** Exercise prompt **
Return every line of the records, exact and in full, until you have returned the line with "(0.60, 0.55, 0.465))", and include none of the pictures.

══════

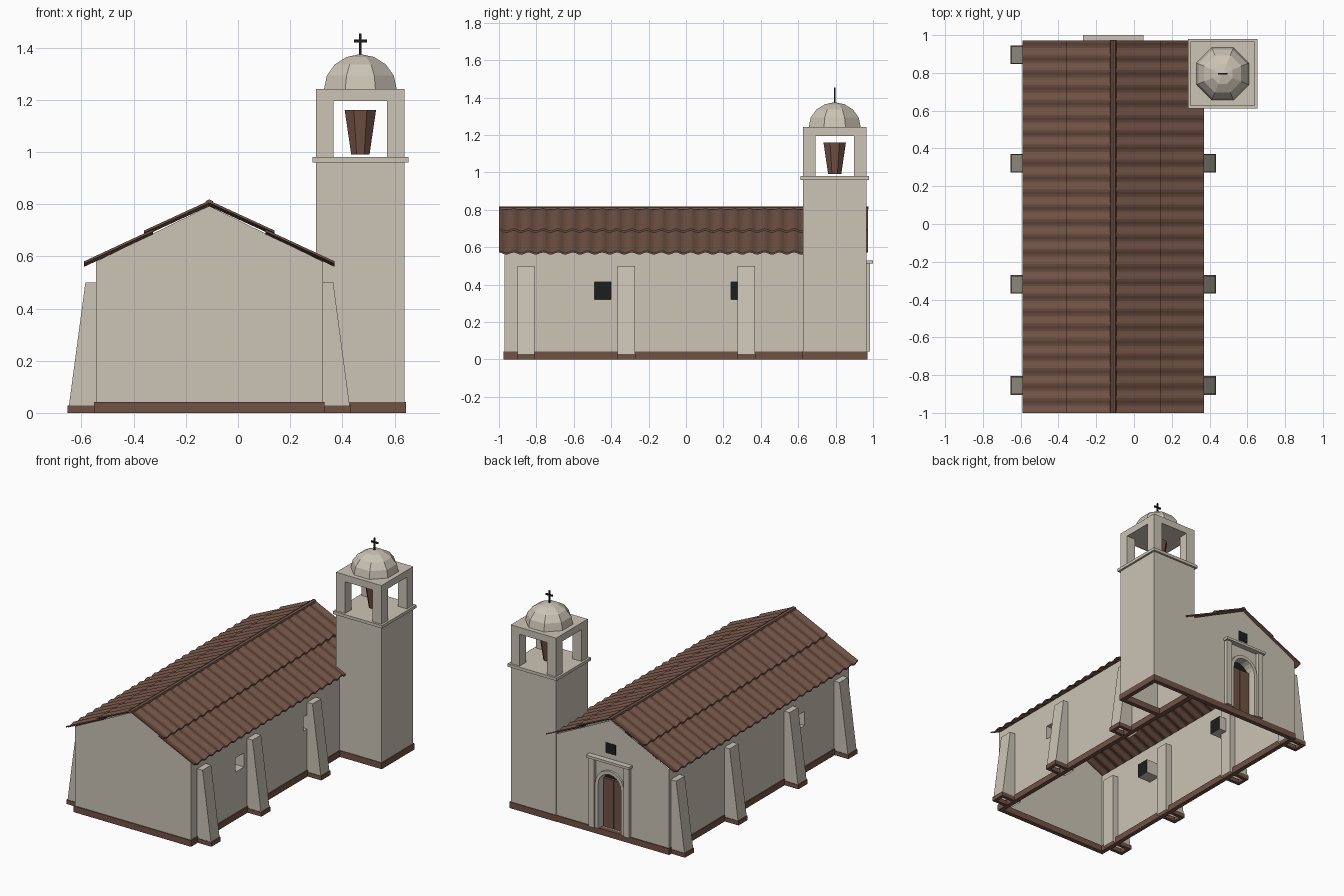
import bpy, bmesh, math
from mathutils import Vector

if "Cube" in bpy.data.objects:
    bpy.data.objects.remove(bpy.data.objects["Cube"])


def material(name, rgb):
    m = bpy.data.materials.new(name)
    m.diffuse_color = (*rgb, 1)
    m.use_nodes = True
    m.node_tree.nodes["Principled BSDF"].inputs["Base Color"].default_value = m.diffuse_color
    return m


PLASTER = material("warm plaster", (0.60, 0.55, 0.465))
BROWN = material("tile brown", (0.165, 0.085, 0.060))
BLACK = material("near black", (0.012, 0.013, 0.013))

CX, HW = -0.11, 0.435            # nave centre line and half width
Y0, Y1 = -0.97, 0.962            # nave ends
TX, TY, TW = 0.469, 0.795, 0.17  # tower centre and half width


def finish(name, bm, mat):
    bmesh.ops.recalc_face_normals(bm, faces=bm.faces)
    me = bpy.data.meshes.new(name)
    bm.to_mesh(me)
    bm.free()
    me.materials.append(mat)
    ob = bpy.data.objects.new(name, me)
    bpy.context.collection.objects.link(ob)
    return ob


def add_box(bm, x0, x1, y0, y1, z0, z1):
    vs = bmesh.ops.create_cube(bm, size=1)["verts"]
    for v in vs:
        v.co = Vector((x1 if v.co.x > 0 else x0, y1 if v.co.y > 0 else y0, z1 if v.co.z > 0 else z0))


def boxes(name, mat, *dims):
    bm = bmesh.new()
    for d in dims:
        add_box(bm, *d)
    return finish(name, bm, mat)


def prism(name, pts, axis, a, b, mat):
    """Extrude a 2D profile (u, z) along x or y from a to b."""
    bm = bmesh.new()
    put = (lambda u, z, t: (t, u, z)) if axis == "x" else (lambda u, z, t: (u, t, z))
    lo = [bm.verts.new(put(u, z, a)) for u, z in pts]
    hi = [bm.verts.new(put(u, z, b)) for u, z in pts]
    bm.faces.new(lo)
    bm.faces.new(hi[::-1])
    n = len(pts)
    for i in range(n):
        bm.faces.new((lo[i], lo[(i + 1) % n], hi[(i + 1) % n], hi[i]))
    return finish(name, bm, mat)


def frame(name, x0, x1, y0, y1, h, w):
    """Hollow plinth ring standing on the ground."""
    return boxes(name, BROWN, (x0, x1, y0, y0 + w, 0, h), (x0, x1, y1 - w, y1, 0, h),
                 (x0, x0 + w, y0 + w, y1 - w, 0, h), (x1 - w, x1, y0 + w, y1 - w, 0, h))


def drop_faces(ob, test):
    bm = bmesh.new()
    bm.from_mesh(ob.data)
    bmesh.ops.delete(bm, geom=[f for f in bm.faces if test(f)], context="FACES")
    bm.to_mesh(ob.data)
    bm.free()


def is_bottom(f):
    return f.normal.z < -0.9 and f.calc_center_median().z < 0.05


def arch(r, spring, base, n=10):
    pts = [(CX + r * math.cos(math.pi * i / n), spring + r * math.sin(math.pi * i / n)) for i in range(n + 1)]
    return [(CX + r, base)] + pts + [(CX - r, base)]


# Nave: gabled block with recessed windows and doorway, then opened below and under the roof
nave = prism("nave_walls", [(CX - HW, 0.005), (CX + HW, 0.005), (CX + HW, 0.58), (CX, 0.793), (CX - HW, 0.58)],
             "y", Y0, Y1, PLASTER)
DEPTH, DOOR_DEPTH = 0.10, 0.05
cutters = [prism("door_cutter", arch(0.085, 0.345, 0.04), "y", Y1 - DOOR_DEPTH, Y1 + 0.1, PLASTER)]
for s in (-1, 1):
    for wy in (-0.445, 0.285):
        xs = sorted((CX + s * (HW - DEPTH), CX + s * (HW + 0.1)))
        cutters.append(boxes("window_cutter", PLASTER, (*xs, wy - 0.045, wy + 0.045, 0.32, 0.415)))
bpy.context.view_layer.objects.active = nave
for c in cutters:
    mod = nave.modifiers.new("cut", "BOOLEAN")
    mod.operation, mod.solver, mod.object = "DIFFERENCE", "EXACT", c
    bpy.ops.object.modifier_apply(modifier=mod.name)
for c in cutters:
    bpy.data.objects.remove(c)
drop_faces(nave, lambda f: is_bottom(f) or (f.normal.z > 0.5 and f.calc_center_median().z > 0.55))
nave.data.materials.clear()
nave.data.materials.append(PLASTER)
nave.data.materials.append(BLACK)
for p in nave.data.polygons:  # dark backs of the recesses
    window_back = abs(p.normal.x) > 0.9 and abs(abs(p.center.x - CX) - (HW - DEPTH)) < 0.003
    door_back = p.normal.y > 0.9 and abs(p.center.y - (Y1 - DOOR_DEPTH)) < 0.003
    p.material_index = 1 if window_back or door_back else 0
frame("nave_plinth", CX - HW - 0.006, CX + HW + 0.006, Y0 - 0.006, Y1 + 0.006, 0.042, 0.03)

# Sloped buttresses with small plinth collars
for s in (-1, 1):
    for by in (-0.855, -0.32, 0.322, 0.895):
        if s > 0 and by > 0.8:
            continue  # the tower stands here
        prof = [(CX + s * d, z) for d, z in ((0.39, 0.005), (0.541, 0.005), (0.475, 0.5), (0.39, 0.5))]
        drop_faces(prism("buttress", prof, "y", by - 0.046, by + 0.046, PLASTER), is_bottom)
        xs = sorted((CX + s * 0.415, CX + s * 0.544))
        frame("buttress_plinth", *xs, by - 0.049, by + 0.049, 0.029, 0.022)


# Corrugated tile roof: two overlapping courses on each slope
def tile_course(name, s, d0, z0, d1, z1, periods=25, steps=6, t=0.009):
    bm = bmesh.new()
    ya, yb = -1.0, 0.972
    rows = []
    for i in range(periods * steps + 1):
        y = ya + (yb - ya) * i / (periods * steps)
        w = 0.006 * math.cos(2 * math.pi * i / steps)
        rows.append([bm.verts.new((CX + s * d, y, z + w + o))
                     for d, z, o in ((d0, z0, 0), (d1, z1, 0), (d1, z1, -t), (d0, z0, -t))])
    for a, b in zip(rows, rows[1:]):
        for k in range(4):
            bm.faces.new((a[k], a[(k + 1) % 4], b[(k + 1) % 4], b[k]))
    bm.faces.new(rows[0])
    bm.faces.new(rows[-1][::-1])
    return finish(name, bm, BROWN)


for s in (-1, 1):
    tile_course("lower_roof_tiles", s, 0.215, 0.698, 0.48, 0.575)
    tile_course("upper_roof_tiles", s, 0.0, 0.808, 0.25, 0.693)
prism("ridge_cap", [(CX - 0.017, 0.802), (CX + 0.017, 0.802), (CX + 0.013, 0.812), (CX, 0.818), (CX - 0.013, 0.812)],
      "y", -1.0, 0.975, BROWN)

# Bell tower: shaft, ledge, four posts and cap
tower = boxes("tower_shaft", PLASTER, (TX - TW, TX + TW, TY - TW, TY + TW, 0.005, 0.965))
drop_faces(tower, is_bottom)
frame("tower_plinth", TX - TW - 0.005, TX + TW + 0.005, TY - TW - 0.005, TY + TW + 0.005, 0.042, 0.03)
boxes("tower_ledge", PLASTER, (TX - 0.184, TX + 0.184, TY - 0.184, TY + 0.184, 0.96, 0.98))
P = 0.067
boxes("belfry_posts", PLASTER, *[(x, x + P, y, y + P, 0.98, 1.195)
                                 for x in (TX - TW, TX + TW - P) for y in (TY - TW, TY + TW - P)])
boxes("belfry_cap", PLASTER, (TX - TW, TX + TW, TY - TW, TY + TW, 1.195, 1.242))


def octagon_stack(name, rings, mat):
    """Stack of (half width, z) octagons with flats facing the axes."""
    bm = bmesh.new()
    loops = []
    for r, z in rings:
        R = r / math.cos(math.pi / 8)
        loops.append([bm.verts.new((TX + R * math.cos(math.pi * (k + 0.5) / 4),
                                    TY + R * math.sin(math.pi * (k + 0.5) / 4), z)) for k in range(8)])
    for a, b in zip(loops, loops[1:]):
        for k in range(8):
            bm.faces.new((a[k], a[(k + 1) % 8], b[(k + 1) % 8], b[k]))
    bm.faces.new(loops[0][::-1])
    bm.faces.new(loops[-1])
    return finish(name, bm, mat)


# Dome, bell and cross
octagon_stack("dome", [(0.139 * math.cos(a), 1.242 + 0.132 * math.sin(a))
                       for a in (math.radians(t) for t in (0, 22.5, 45, 67.5, 87))], PLASTER)
octagon_stack("bell", [(0.035, 0.99), (0.06, 1.16)], BROWN)
boxes("cross", BLACK, (TX - 0.005, TX + 0.005, TY - 0.004, TY + 0.004, 1.36, 1.455),
      (TX - 0.025, TX + 0.025, TY - 0.004, TY + 0.004, 1.42, 1.431))

# Portal on the back gable: pilasters, arch band, cornice, door leaves, small dark window
for s in (-1, 1):
    xs = sorted((CX + s * 0.112, CX + s * 0.152))
    boxes("portal_pilaster", PLASTER, (*xs, Y1 - 0.01, 0.985, 0.042, 0.515))
    xs = sorted((CX + s * 0.002, CX + s * 0.078))
    boxes("door_leaf", BROWN, (*xs, Y1 - DOOR_DEPTH, Y1 - 0.032, 0.042, 0.372))
band = arch(0.108, 0.345, 0.042) + arch(0.085, 0.345, 0.042)[::-1]
prism("portal_arch", band, "y", Y1 - 0.005, 0.977, PLASTER)
boxes("portal_cornice", PLASTER, (CX - 0.161, CX + 0.161, Y1 - 0.01, 1.0, 0.513, 0.53))
boxes("gable_window", BLACK, (CX - 0.038, CX + 0.038, Y1 - 0.002, Y1 + 0.003, 0.565, 0.635))
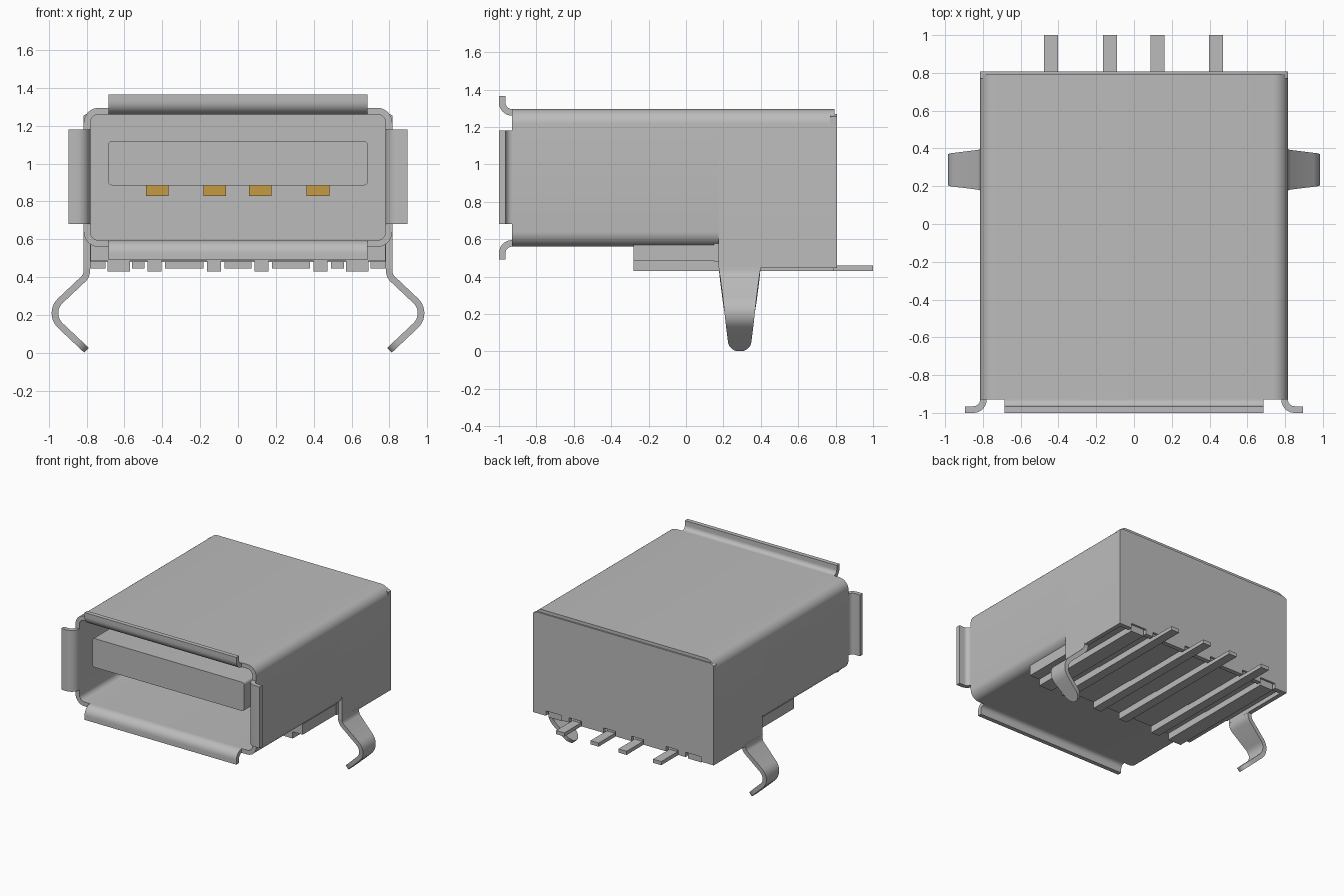
import bpy, bmesh, math
from mathutils import Vector

cube = bpy.data.objects.get("Cube")
if cube:
    bpy.data.objects.remove(cube)


def material(name, rgb):
    m = bpy.data.materials.new(name)
    m.use_nodes = True
    m.diffuse_color = (*rgb, 1)
    m.node_tree.nodes["Principled BSDF"].inputs["Base Color"].default_value = (*rgb, 1)
    return m


STEEL = material("grey metal", (0.50, 0.50, 0.50))
GOLD = material("gold contact", (0.56, 0.33, 0.06))


def finish(name, bm, mat=STEEL):
    bmesh.ops.recalc_face_normals(bm, faces=bm.faces)
    me = bpy.data.meshes.new(name)
    bm.to_mesh(me)
    bm.free()
    ob = bpy.data.objects.new(name, me)
    bpy.context.collection.objects.link(ob)
    me.materials.append(mat)
    bpy.ops.object.select_all(action='DESELECT')
    ob.select_set(True)
    bpy.context.view_layer.objects.active = ob
    bpy.ops.object.shade_smooth_by_angle(angle=math.radians(35))
    return ob


def prism(name, pts, axis, lo, hi, mat=STEEL):
    """Extrude a closed outline along an axis; points give the other two coordinates."""
    bm = bmesh.new()
    i = "xyz".index(axis)

    def place(p, d):
        c = list(p)
        c.insert(i, d)
        return bm.verts.new(c)
    a = [place(p, lo) for p in pts]
    b = [place(p, hi) for p in pts]
    bm.faces.new(a)
    bm.faces.new(b)
    for k in range(len(pts)):
        j = (k + 1) % len(pts)
        bm.faces.new((a[k], a[j], b[j], b[k]))
    return finish(name, bm, mat)


def box(name, x, y, z, mat=STEEL):
    pts = [(x[0], z[0]), (x[1], z[0]), (x[1], z[1]), (x[0], z[1])]
    return prism(name, pts, 'y', y[0], y[1], mat)


def arc(cx, cy, r, start, end, n=8):
    return [(cx + r * math.cos(math.radians(start + (end - start) * k / n)),
             cy + r * math.sin(math.radians(start + (end - start) * k / n)))
            for k in range(n + 1)]


# Main dimensions
W, BOTTOM, TOP, T, R = 0.815, 0.56, 1.295, 0.035, 0.08
FRONT, STEP, BACK = -0.93, 0.175, 0.80


def upper(inset):
    r, c = R - inset, W - R
    return arc(c, TOP - R, r, 0, 90) + arc(-c, TOP - R, r, 90, 180)


def lower(inset):
    r, c = R - inset, W - R
    return arc(-c, BOTTOM + R, r, 180, 270) + arc(c, BOTTOM + R, r, 270, 360)


# Front sleeve: a closed rounded tube
bm = bmesh.new()
rings = []
for inset, y in ((0, FRONT), (0, STEP), (T, STEP), (T, FRONT)):
    rings.append([bm.verts.new((x, y, z)) for x, z in upper(inset) + lower(inset)])
for a, b in zip(rings, rings[1:] + rings[:1]):
    for k in range(len(a)):
        j = (k + 1) % len(a)
        bm.faces.new((a[k], a[j], b[j], b[k]))
finish("shell_sleeve", bm)

# Rear cover: side walls reach lower, no floor
HEM = 0.445
outer = [(W, HEM)] + upper(0) + [(-W, HEM)]
inner = [(W - T, HEM)] + upper(T) + [(T - W, HEM)]
prism("shell_rear_cover", outer + inner[::-1], 'y', STEP, BACK - 0.005)

# Back plate, notched around the pins
PINS = (-0.44, -0.127, 0.125, 0.435)
outline = [(-W, HEM)]
for x in (-0.63, *PINS, 0.63):
    h = 0.07 if abs(x) > 0.6 else 0.055
    outline += [(x - h, HEM), (x - h, 0.485), (x + h, 0.485), (x + h, HEM)]
outline += [(W, HEM), (W, 1.255), (W - 0.03, 1.27), (0.03 - W, 1.27), (-W, 1.255)]
prism("shell_back_plate", outline, 'y', BACK - 0.03, BACK + 0.007)


# Flared lips around the opening; u is the distance out from the wall surface
def lip_profile(reach):
    bend = arc(FRONT, T, T, 270, 180)
    far = arc(FRONT, T, 2 * T, 180, 270)
    return bend + [(FRONT - T, reach), (FRONT - 2 * T, reach)] + far


for name, wall, sign in (("top", TOP, 1), ("bottom", BOTTOM, -1)):
    prism(name + "_lip", [(y, wall + sign * u) for y, u in lip_profile(0.07)],
          'x', -0.685, 0.685)
for name, sign in (("left", 1), ("right", -1)):
    prism(name + "_lip", [(sign * (W + u), y) for y, u in lip_profile(0.08)],
          'z', 0.68, 1.18)

# Insulator: rear block, base plate, tongue and side rails
box("insulator_block", (-0.783, 0.783), (0.15, 0.775), (0.48, 1.262))
box("insulator_base", (-0.78, 0.78), (-0.28, 0.775), (0.485, 0.57))
r = 0.02
tongue = (arc(0.685 - r, 1.12 - r, r, 0, 90, 4) + arc(r - 0.685, 1.12 - r, r, 90, 180, 4)
          + arc(r - 0.685, 0.885 + r, r, 180, 270, 4) + arc(0.685 - r, 0.885 + r, r, 270, 360, 4))
prism("tongue", tongue, 'y', -0.90, 0.16)
for side in (-1, 1):
    box("base_rail", (side * 0.63 - 0.06, side * 0.63 + 0.06), (-0.28, 0.79), (0.43, 0.49))

# Contacts under the tongue and solder pins under the base
for x in (-0.427, -0.123, 0.118, 0.423):
    box("contact", (x - 0.06, x + 0.06), (-0.80, 0.16), (0.83, 0.89), GOLD)
for x in PINS:
    box("pin_rib", (x - 0.037, x + 0.037), (-0.28, 0.79), (0.43, 0.49))
    box("solder_pin", (x - 0.037, x + 0.037), (0.78, 1.0), (0.43, 0.46))

# Spring legs: a bent tapering strip with a rounded tip
path = ([(0.798, 0.46), (0.798, 0.43), (0.803, 0.41), (0.815, 0.392)]
        + arc(0.877, 0.21, 0.09, 48, -48, 10))
tip_a, tip_b = Vector(path[-1]), Vector((0.80, 0.014))
path += [tuple(tip_a.lerp(tip_b, f)) for f in (0.3, 0.55, 0.68, 0.8, 0.9, 0.96, 1)]
cap = 0.058


def leg_half_width(z):
    w = 0.112 - 0.052 * (0.445 - min(z, 0.445)) / 0.40
    if z < cap:
        w *= math.sqrt(max(0.04, 1 - ((cap - z) / (cap - 0.012)) ** 2))
    return w


for name, sign in (("left", 1), ("right", -1)):
    bm = bmesh.new()
    sections = []
    for k, p in enumerate(path):
        d = Vector(path[min(k + 1, len(path) - 1)]) - Vector(path[max(k - 1, 0)])
        n = Vector((-d.y, d.x)).normalized() * T / 2
        h = leg_half_width(p[1])
        sections.append([bm.verts.new((sign * (p[0] + s * n.x), 0.287 + e * h, p[1] + s * n.y))
                         for s, e in ((1, -1), (1, 1), (-1, 1), (-1, -1))])
    for a, b in zip(sections, sections[1:]):
        for k in range(4):
            j = (k + 1) % 4
            bm.faces.new((a[k], a[j], b[j], b[k]))
    bm.faces.new(sections[0])
    bm.faces.new(sections[-1])
    finish(name + "_spring_leg", bm)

══════

** Answer to this exercise **
import bpy, bmesh, math
from mathutils import Vector

if "Cube" in bpy.data.objects:
    bpy.data.objects.remove(bpy.data.objects["Cube"])


def material(name, rgb):
    m = bpy.data.materials.new(name)
    m.diffuse_color = (*rgb, 1)
    m.use_nodes = True
    m.node_tree.nodes["Principled BSDF"].inputs["Base Color"].default_value = m.diffuse_color
    return m


PLASTER = material("warm plaster", (0.60, 0.55, 0.465))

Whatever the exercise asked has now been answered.